A fine, large bronze animalier sculpture by Ferdinand Pautrot (1832-74). The figure represents a pair of pheasants, one perched on a gnarled barren branch while the other appears to strut along the ground. The body position of the lower bird gives the composition a great deal of movement that is often missing in classical animalier bronzes. The ground is covered in long grass that is somewhat less common than Pautrot's more characteristic rocky ground. Along with Mène and Moigniez, Pautrot was considered the be France's finest sculptor of animal figures. He first successfully participated in the Paris Salon of 1861 (three entries) and continued to exhibit until 1870. The details of the feathers are stunning and absolutely realistic in appearance. The ground is signed "F. Pautrot". The figure retains its original medium brown patina with light gilt touches.

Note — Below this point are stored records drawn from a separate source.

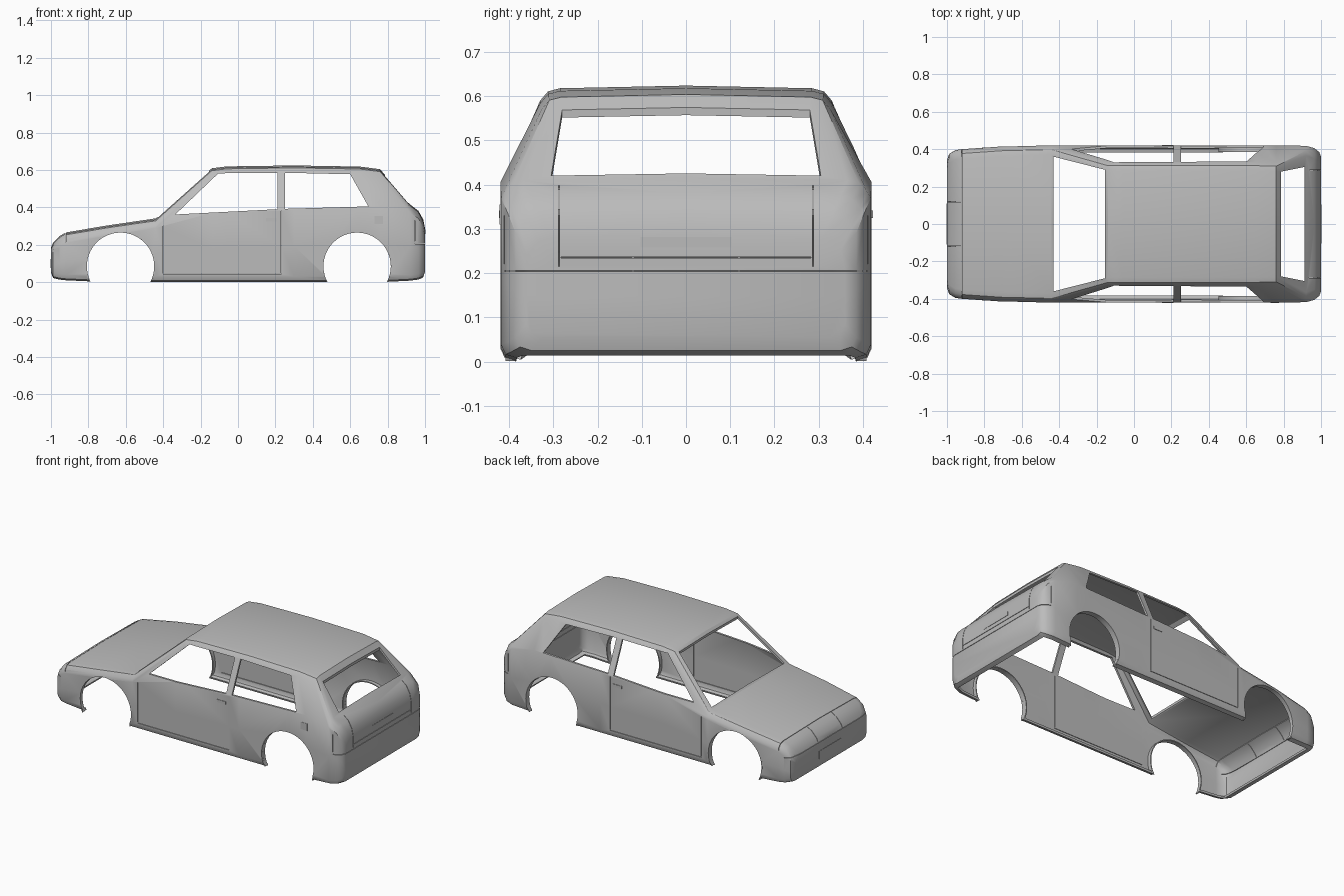
import bpy, bmesh, math
from mathutils import Matrix, Vector

cube = bpy.data.objects.get("Cube")
if cube:
    bpy.data.objects.remove(cube, do_unlink=True)

grey = bpy.data.materials.new("body grey")
grey.use_nodes = True
grey.diffuse_color = (0.5, 0.5, 0.5, 1)
grey.node_tree.nodes["Principled BSDF"].inputs["Base Color"].default_value = (0.5, 0.5, 0.5, 1)


def finish(bm, name):
    bmesh.ops.recalc_face_normals(bm, faces=bm.faces)
    mesh = bpy.data.meshes.new(name)
    bm.to_mesh(mesh)
    bm.free()
    mesh.materials.append(grey)
    ob = bpy.data.objects.new(name, mesh)
    bpy.context.collection.objects.link(ob)
    return ob


def activate(ob):
    bpy.ops.object.select_all(action='DESELECT')
    ob.select_set(True)
    bpy.context.view_layer.objects.active = ob


def prism(bm, outline, lift_a, lift_b):
    """Closed prism; lift_a and lift_b place an outline point on either end."""
    a = [bm.verts.new(lift_a(p)) for p in outline]
    b = [bm.verts.new(lift_b(p)) for p in outline]
    bm.faces.new(a)
    bm.faces.new(b[::-1])
    for i in range(len(a)):
        j = (i + 1) % len(a)
        bm.faces.new((a[j], a[i], b[i], b[j]))


def box(bm, x0, x1, y0, y1, z0, z1):
    size = Vector((x1 - x0, y1 - y0, z1 - z0))
    mid = Vector((x0 + x1, y0 + y1, z0 + z1)) / 2
    bmesh.ops.create_cube(bm, size=1, matrix=Matrix.Translation(mid) @ Matrix.Diagonal(size).to_4x4())


# Body stations along the car: x, half width, sill z, belt z, roof half width, top z
stations = [
    (-1.0, .34, .05, .14, .33, .18),
    (-.988, .375, .022, .16, .365, .205),
    (-.955, .395, .014, .19, .385, .24),
    (-.92, .40, .01, .21, .39, .26),
    (-.7, .415, 0, .25, .405, .297),
    (-.44, .42, 0, .29, .41, .335),
    (-.14, .42, 0, .37, .325, .603),
    (-.06, .42, 0, .375, .325, .613),
    (.3, .42, 0, .388, .325, .618),
    (.65, .42, 0, .402, .325, .612),
    (.76, .42, 0, .405, .322, .598),
    (.92, .418, .008, .37, .405, .41),
    (.965, .405, .014, .34, .39, .375),
    (.99, .385, .025, .29, .37, .33),
    (1.0, .36, .055, .24, .345, .28),
]


def section(w, zb, belt, wt, zt):
    half = [(w - .035, zb), (w - .01, zb + .008), (w, zb + .03), (w, (zb + belt) / 2),
            (w, belt), (wt + .005, zt - .028), (wt - .013, zt - .007), (wt - .04, zt)]
    return half + [(0, zt + .006)] + [(-y, z) for y, z in reversed(half)]


# Body shell, lofted and left open underneath
bm = bmesh.new()
rings = [[bm.verts.new((s[0], y, z)) for y, z in section(*s[1:])] for s in stations]
count = len(rings[0])
floor = []
for a, b in zip(rings, rings[1:]):
    for i in range(count):
        j = (i + 1) % count
        f = bm.faces.new((a[i], a[j], b[j], b[i]))
        if i == count - 1 and abs(f.calc_center_median().x) < .95:
            floor.append(f)
bm.faces.new(rings[0])
bm.faces.new(rings[-1][::-1])
bmesh.ops.recalc_face_normals(bm, faces=bm.faces)
bmesh.ops.delete(bm, geom=floor, context='FACES')
body = finish(bm, "body_shell")
solid = body.modifiers.new("thickness", 'SOLIDIFY')
solid.thickness = .012
solid.offset = -1

# Openings: wheel arches, side windows, windscreen and rear window
bm = bmesh.new()
wheel_x, arch_z, arch_r = (-.628, .637), .085, .18


def across(outline):
    prism(bm, outline, lambda p: (p[0], -.6, p[1]), lambda p: (p[0], .6, p[1]))


def upward(outline, z0):
    prism(bm, outline, lambda p: (p[0], p[1], z0), lambda p: (p[0], p[1], .8))


for cx in wheel_x:
    across([(cx + arch_r * math.cos(math.tau * k / 56), arch_z + arch_r * math.sin(math.tau * k / 56))
            for k in range(56)])
across([(-.335, .362), (-.105, .582), (.21, .585), (.21, .39)])
across([(.25, .392), (.25, .585), (.60, .577), (.697, .405)])
upward([(-.43, -.36), (-.155, -.29), (-.155, .29), (-.43, .36)], .31)
upward([(.785, -.28), (.912, -.305), (.912, .305), (.785, .28)], .385)
openings = finish(bm, "opening_cutter")

# Panel gaps: bonnet, bumpers, lamps, tailgate and doors
bm = bmesh.new()
g = .0013


def gap_x(x, y0, y1, z0, z1):
    box(bm, x - g, x + g, y0, y1, z0, z1)


def gap_y(y, x0, x1, z0, z1):
    box(bm, x0, x1, y - g, y + g, z0, z1)


def gap_z(z, x0, x1, y0, y1):
    box(bm, x0, x1, y0, y1, z - g, z + g)


gap_x(-.92, -.5, .5, .215, .4)
gap_z(.18, -1.1, -.955, -.5, .5)
gap_z(.205, .945, 1.1, -.5, .5)
gap_z(.235, .97, 1.1, -.283, .283)
for side in (-1, 1):
    gap_y(side * .12, -1.1, -.925, .186, .4)
    gap_y(side * .287, .93, 1.1, .215, .398)
    y0, y1 = sorted((side * .40, side * .45))
    gap_x(-.40, y0, y1, .05, .30)
    gap_x(.232, y0, y1, .05, .38)
    gap_z(.045, -.40, .232, y0, y1)
    gap_x(.945, y0, y1, .22, .33)
gaps = finish(bm, "gap_cutter")

for cutter in (openings, gaps):
    cut = body.modifiers.new(cutter.name, 'BOOLEAN')
    cut.operation = 'DIFFERENCE'
    cut.solver = 'EXACT'
    cut.use_self = cutter is gaps
    cut.object = cutter
activate(body)
for name in [m.name for m in body.modifiers]:
    bpy.ops.object.modifier_apply(modifier=name)
for cutter in (openings, gaps):
    bpy.data.objects.remove(cutter, do_unlink=True)
bpy.ops.object.shade_smooth_by_angle(angle=math.radians(32))

# Wheel arch lips folded inward
for cx, place in zip(wheel_x, ("front", "rear")):
    for side, label in ((1, "left"), (-1, "right")):
        bm = bmesh.new()
        start = -math.asin((arch_z - .004) / arch_r)
        arc = [start + (math.pi - 2 * start) * k / 36 for k in range(37)]
        line = [(cx + r * math.cos(t), arch_z + r * math.sin(t))
                for r, ts in ((arch_r, arc), (arch_r + .006, arc[::-1])) for t in ts]
        prism(bm, line, lambda p: (p[0], side * .408, p[1]), lambda p: (p[0], side * .385, p[1]))
        lip = finish(bm, f"{place}_{label}_arch_lip")
        activate(lip)
        bpy.ops.object.shade_smooth_by_angle(angle=math.radians(30))

# Thin plates: door handles, filler flap, number plates
plates = {
    "left_door_handle": (.15, .21, .418, .423, .325, .342),
    "right_door_handle": (.15, .21, -.423, -.418, .325, .342),
    "filler_flap": (.73, .775, -.422, -.417, .31, .355),
    "front_number_plate": (-1.002, -.998, -.11, .11, .075, .125),
    "rear_number_plate": (.998, 1.002, -.103, .103, .258, .282),
}
for name, size in plates.items():
    bm = bmesh.new()
    box(bm, *size)
    finish(bm, name)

Origin: France, ca. 1865. Condition: excellent, original patina, built-up dust that could be cleaned if desired. Size: 7-1/2" x 3-1/2 x 9-1/4" tall.
Artist References: Benezit, "Dictionnaire des Peintres et Sculpteurs"; Lami, "Dictionnaire de Sculpteurs de l'ecole Francaise"; Kjellberg, "Bronzes of the 19th Century"; Savage, "A Concise History of Bronzes"; Payne, "Animals in Bronze"; Horswell, "Les Animaliers"; and Mackay, "Les Animaliers".